“Going to a surf camp for Yoga Teacher Training in northern Nicaragua is no small feat. The flight from Atlanta to Managua, Nicaragua’s capital, is a less than 3 hours. The real journey begins when you get on your way from the airport in Managua to the remote surf camp location in the north of the country. I arrived in the small hours of the morning, I hadn’t been able to see this beautiful country by day but even when the sun is down you can feel the vibe of this central American country and its Latin/Spanish influence.
It’s a 3 hours drive from the airport to the surf camp. The road turned from asphalt to paving stones and eventually to a dirt road. I have been to this part of Nicaragua before and so knew what to expect. The last 2-3 km of the journey were long , the road was pretty bumpy after the last rain season. Finally, I arrived at the gates of Los Clavos Surf Camp. Last time, I was here for a Yoga Retreat with Julia. This time, I was here for my 200 hours Yoga Teacher Training Course in Ashtanga and Restorative Yoga.
The next morning, I woke up to the sound of the waves crashing into shore and the light of the rising sun. There is something magical about starting your day when nature does. The camp is so pretty, with its 4 cabañas set back from the ocean with stunning views of the Pacific and magnificent sunsets.

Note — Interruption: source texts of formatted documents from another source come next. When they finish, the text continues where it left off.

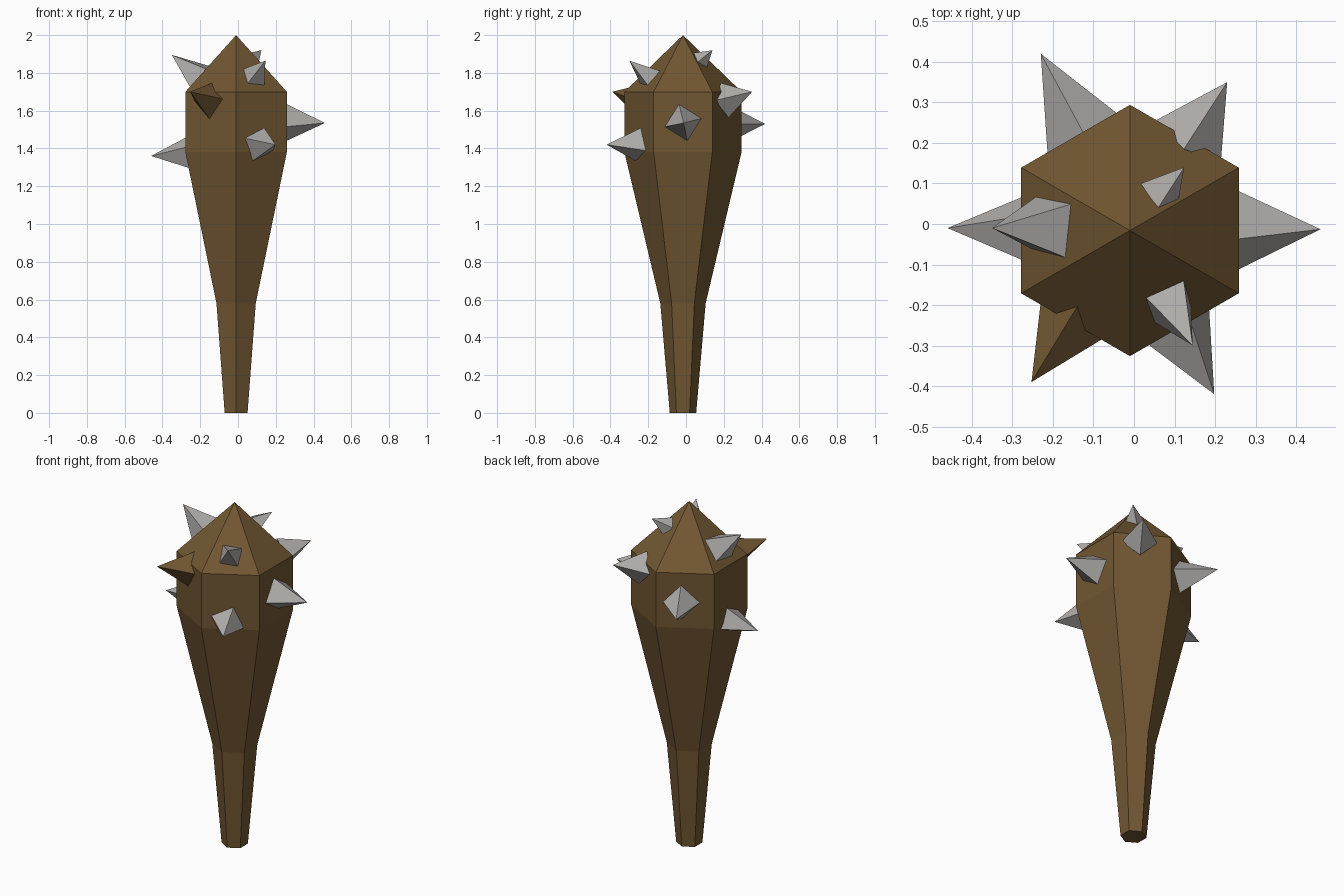
import bpy, math
from mathutils import Vector

if "Cube" in bpy.data.objects:
    bpy.data.objects.remove(bpy.data.objects["Cube"])


def make_material(name, color):
    m = bpy.data.materials.new(name)
    m.diffuse_color = (*color, 1)
    m.use_nodes = True
    m.node_tree.nodes["Principled BSDF"].inputs["Base Color"].default_value = m.diffuse_color
    return m


wood = make_material("brown wood", (0.165, 0.094, 0.032))
metal = make_material("grey metal", (0.44, 0.425, 0.41))


def make_object(name, verts, faces, mat):
    mesh = bpy.data.meshes.new(name)
    mesh.from_pydata(verts, [], faces)
    mesh.materials.append(mat)
    ob = bpy.data.objects.new(name, mesh)
    bpy.context.collection.objects.link(ob)
    return ob


# Club body: hexagonal rings (radius, height) closed by a pointed top
CX, CY, N = -0.01, -0.016, 6
rings = [(0.07, 0.0), (0.12, 0.58), (0.31, 1.38), (0.31, 1.70)]
verts = []
for r, z in rings:
    for i in range(N):
        a = math.radians(30 + 60 * i)
        verts.append((CX + r * math.cos(a), CY + r * math.sin(a), z))
verts.append((CX, CY, 2.0))
faces = [tuple(reversed(range(N)))]
for k in range(len(rings) - 1):
    for i in range(N):
        j = (i + 1) % N
        faces.append((k * N + i, k * N + j, k * N + N + j, k * N + N + i))
top = (len(rings) - 1) * N
faces += [(top + i, top + (i + 1) % N, len(verts) - 1) for i in range(N)]
make_object("club_body", verts, faces, wood)


def spike(name, tip, centre, corner, mat=metal):
    """Square pyramid from its tip, base centre and one base corner."""
    tip, centre, corner = Vector(tip), Vector(centre), Vector(corner)
    axis = (tip - centre).normalized()
    u = corner - centre
    radius = u.length
    u = (u - axis * u.dot(axis)).normalized() * radius
    v = axis.cross(u)
    pts = [centre + u, centre + v, centre - u, centre - v, tip]
    make_object(name, pts,
                [(3, 2, 1, 0), (0, 1, 4), (1, 2, 4), (2, 3, 4), (3, 0, 4)], mat)


# Spikes around the head
spike("spike_right", (0.46, -0.013, 1.535), (0.255, -0.015, 1.537), (0.255, -0.037, 1.635))
spike("spike_left", (-0.46, -0.01, 1.36), (-0.265, -0.01, 1.378), (-0.27, 0.02, 1.46))
spike("spike_back_left", (-0.23, 0.42, 1.53), (-0.125, 0.222, 1.53), (-0.125, 0.225, 1.63))
spike("spike_back_right", (0.23, 0.35, 1.70), (0.135, 0.205, 1.655), (0.12, 0.18, 1.745))
spike("spike_front_right", (0.198, -0.42, 1.42), (0.108, -0.252, 1.422), (0.137, -0.235, 1.51))
# One spike is plain wood
spike("wooden_spike_front_left", (-0.253, -0.39, 1.70), (-0.14, -0.215, 1.65),
      (-0.135, -0.195, 1.75), wood)

# Spikes on the pointed top
spike("top_spike_left", (-0.35, -0.01, 1.895), (-0.2, -0.007, 1.775), (-0.147, 0.05, 1.832))
spike("top_spike_back_right", (0.124, 0.14, 1.92), (0.062, 0.073, 1.862), (0.017, 0.1, 1.88))
spike("top_spike_front_right", (0.145, -0.3, 1.865), (0.085, -0.19, 1.775), (0.025, -0.17, 1.81))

And in the light of day, I explored my surroundings on the way to nearby surf beach, Nahualapa Bay. The remoteness of the camp means that it is situated far from civilisation and in a rural area. Some of the nearby houses of the local people are small, some look to be just simple structures of driftwood or whatever building material they could get their hands on, maybe a palm leave roof. Most of everyday life happens outdoors. Depending on the time of day, you will see the residents going about their day washing laundry in a large sink outside; run with water from a nearby well, herding their cattle or just hanging out in their hammocks because if it is too hot to do any hard labor. Compared to modern standards, these people are undoubtedly poor. Most of them live a very simple life, the cattle and pigs are probably their most valuable possessions. However, they seem so content and happy with what they have. Each person you pass greets you with a friendly “Hola” or “Buenos dias.” They always have a smile on their faces and are always friendly to the tourists visiting Nicaragua.

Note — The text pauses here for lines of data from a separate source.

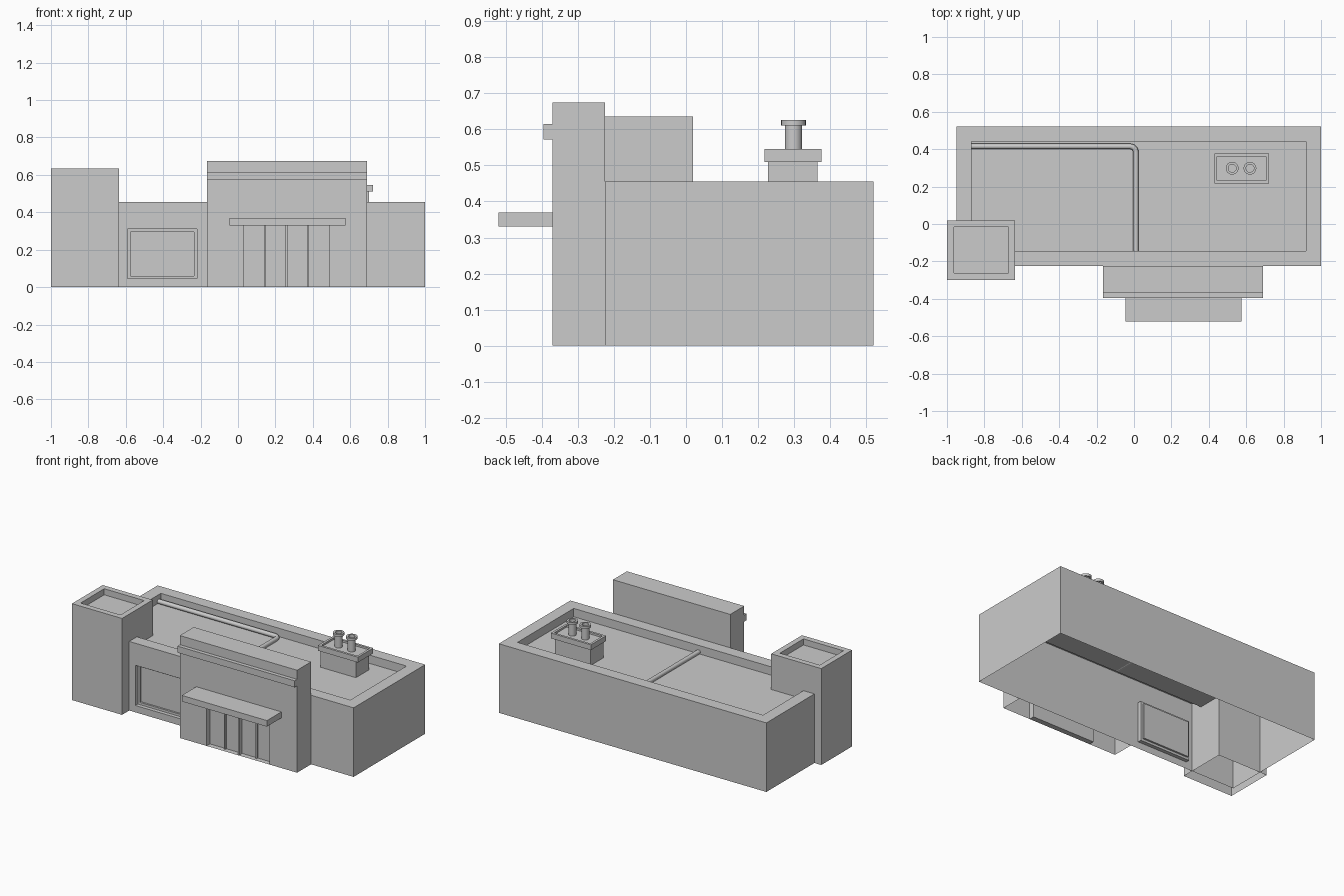
import bpy, bmesh
from mathutils import Vector

if "Cube" in bpy.data.objects:
    bpy.data.objects.remove(bpy.data.objects["Cube"])

ROOF_Z = 0.40


def finish(bm, name):
    mesh = bpy.data.meshes.new(name)
    bm.to_mesh(mesh)
    bm.free()
    obj = bpy.data.objects.new(name, mesh)
    bpy.context.collection.objects.link(obj)
    return obj


def box_bm(x, y, z, open_bottom=False):
    bm = bmesh.new()
    bmesh.ops.create_cube(bm, size=1)
    for v in bm.verts:
        v.co = Vector([(a + b) / 2 + c * (b - a) for c, (a, b) in zip(v.co, (x, y, z))])
    bm.normal_update()
    if open_bottom:
        bmesh.ops.delete(bm, geom=facing(bm, (0, 0, -1)), context='FACES')
    return bm


def facing(bm, direction):
    return [f for f in bm.faces if f.normal.dot(Vector(direction)) > 0.9]


def recess(bm, faces, rim, depth, direction):
    """Leave a rim around the faces, then sink them straight in."""
    if rim:
        bmesh.ops.inset_region(bm, faces=faces, thickness=rim, use_boundary=True, use_even_offset=True)
    bmesh.ops.inset_region(bm, faces=faces, thickness=0, use_boundary=True)
    verts = {v for f in faces for v in f.verts}
    bmesh.ops.translate(bm, verts=list(verts), vec=Vector(direction) * -depth)
    bm.normal_update()


def front_opening(bm, x, z, depth):
    """Cut a rectangle into the front face and sink it; returns its face."""
    front = (0, -1, 0)
    for axis, values in ((0, x), (2, z)):
        for val in values:
            if val <= 0 and axis == 2:
                continue
            faces = facing(bm, front)
            geom = faces + list({e for f in faces for e in f.edges}) + list({v for f in faces for v in f.verts})
            co, no = Vector(), Vector()
            co[axis], no[axis] = val, 1
            bmesh.ops.bisect_plane(bm, geom=geom, plane_co=co, plane_no=no)
            bm.normal_update()
    hit = []
    for f in facing(bm, front):
        c = f.calc_center_median()
        if x[0] < c.x < x[1] and z[0] < c.z < z[1]:
            hit.append(f)
    recess(bm, hit, 0, depth, front)
    return hit


def box(name, x, y, z):
    return finish(box_bm(x, y, z), name)


# Main hall with parapet, sunken roof and framed shop window
bm = box_bm((-0.95, 1.0), (-0.225, 0.52), (0, 0.455), True)
recess(bm, facing(bm, (0, 0, 1)), 0.08, 0.455 - ROOF_Z, (0, 0, 1))
pane = front_opening(bm, (-0.59, -0.22), (0.045, 0.31), 0.025)
recess(bm, pane, 0.015, 0.012, (0, -1, 0))
finish(bm, "main_hall")

# Corner tower
bm = box_bm((-1.0, -0.635), (-0.3, 0.02), (0, 0.635), True)
recess(bm, facing(bm, (0, 0, 1)), 0.037, 0.04, (0, 0, 1))
finish(bm, "corner_tower")

# Entrance block with recessed doorway
bm = box_bm((-0.165, 0.69), (-0.37, -0.225), (0, 0.675), True)
front_opening(bm, (0.03, 0.49), (0, 0.335), 0.035)
finish(bm, "entrance_block")
box("entrance_band", (-0.165, 0.69), (-0.395, -0.365), (0.572, 0.615))
box("entrance_canopy", (-0.045, 0.575), (-0.52, -0.365), (0.33, 0.37))

# Door mullions, the central one deeper
for i, proud in enumerate((0.012, 0.03, 0.012)):
    cx = 0.03 + 0.115 * (i + 1)
    box(f"door_mullion_{i + 1}", (cx - 0.005, cx + 0.005), (-0.335 - proud, -0.335), (0, 0.33))

# Roof unit: base, tray and two hollow-capped vents
box("roof_unit_base", (0.442, 0.70), (0.228, 0.365), (ROOF_Z, 0.512))
bm = box_bm((0.43, 0.722), (0.217, 0.376), (0.51, 0.545))
recess(bm, facing(bm, (0, 0, 1)), 0.015, 0.012, (0, 0, 1))
finish(bm, "roof_unit_tray")


def vent(name, cx, cy):
    profile = [(0.024, 0.53), (0.024, 0.61), (0.034, 0.61), (0.034, 0.626), (0.021, 0.626), (0.021, 0.60), (0, 0.60)]
    bm = bmesh.new()
    vs = [bm.verts.new((cx + r, cy, z)) for r, z in profile]
    es = [bm.edges.new(p) for p in zip(vs, vs[1:])]
    bmesh.ops.spin(bm, geom=vs + es, cent=(cx, cy, 0), axis=(0, 0, 1), angle=6.283185307, steps=24)
    bmesh.ops.remove_doubles(bm, verts=bm.verts, dist=0.0005)
    bmesh.ops.recalc_face_normals(bm, faces=bm.faces)
    obj = finish(bm, name)
    bpy.context.view_layer.objects.active = obj
    obj.select_set(True)
    bpy.ops.object.shade_smooth_by_angle()
    obj.select_set(False)


for i, cx in enumerate((0.525, 0.62)):
    vent(f"roof_vent_{i + 1}", cx, 0.298)

# Roof pipe running along the roof and turning a rounded corner
curve = bpy.data.curves.new("roof_pipe", 'CURVE')
curve.dimensions = '3D'
curve.bevel_depth = 0.015
curve.bevel_resolution = 1
path = [(-0.87, 0.415), (-0.02, 0.415), (-0.005, 0.411), (0.006, 0.4), (0.01, 0.385), (0.01, -0.145)]
spline = curve.splines.new('POLY')
spline.points.add(len(path) - 1)
for p, (x, y) in zip(spline.points, path):
    p.co = (x, y, ROOF_Z + 0.012, 1)
pipe = bpy.data.objects.new("roof_pipe", curve)
bpy.context.collection.objects.link(pipe)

At the conclusion of Yoga Teacher Training and on my way back to the airport in Nicaragua, I reflected on the experience of the last few weeks. What does it really take to be happy? Nicaragua and Yoga Teacher Training have taught me it doesn’t take much and it certainly doesn’t take a lot of worldly possessions. Having a roof over my head, food in my belly and something that feeds my soul, i.e. yoga or some salsa music, is all it takes for me.”
Thanks for you reflection Katrin. We hope to see you again soon at Los Clavos Surf Camp!!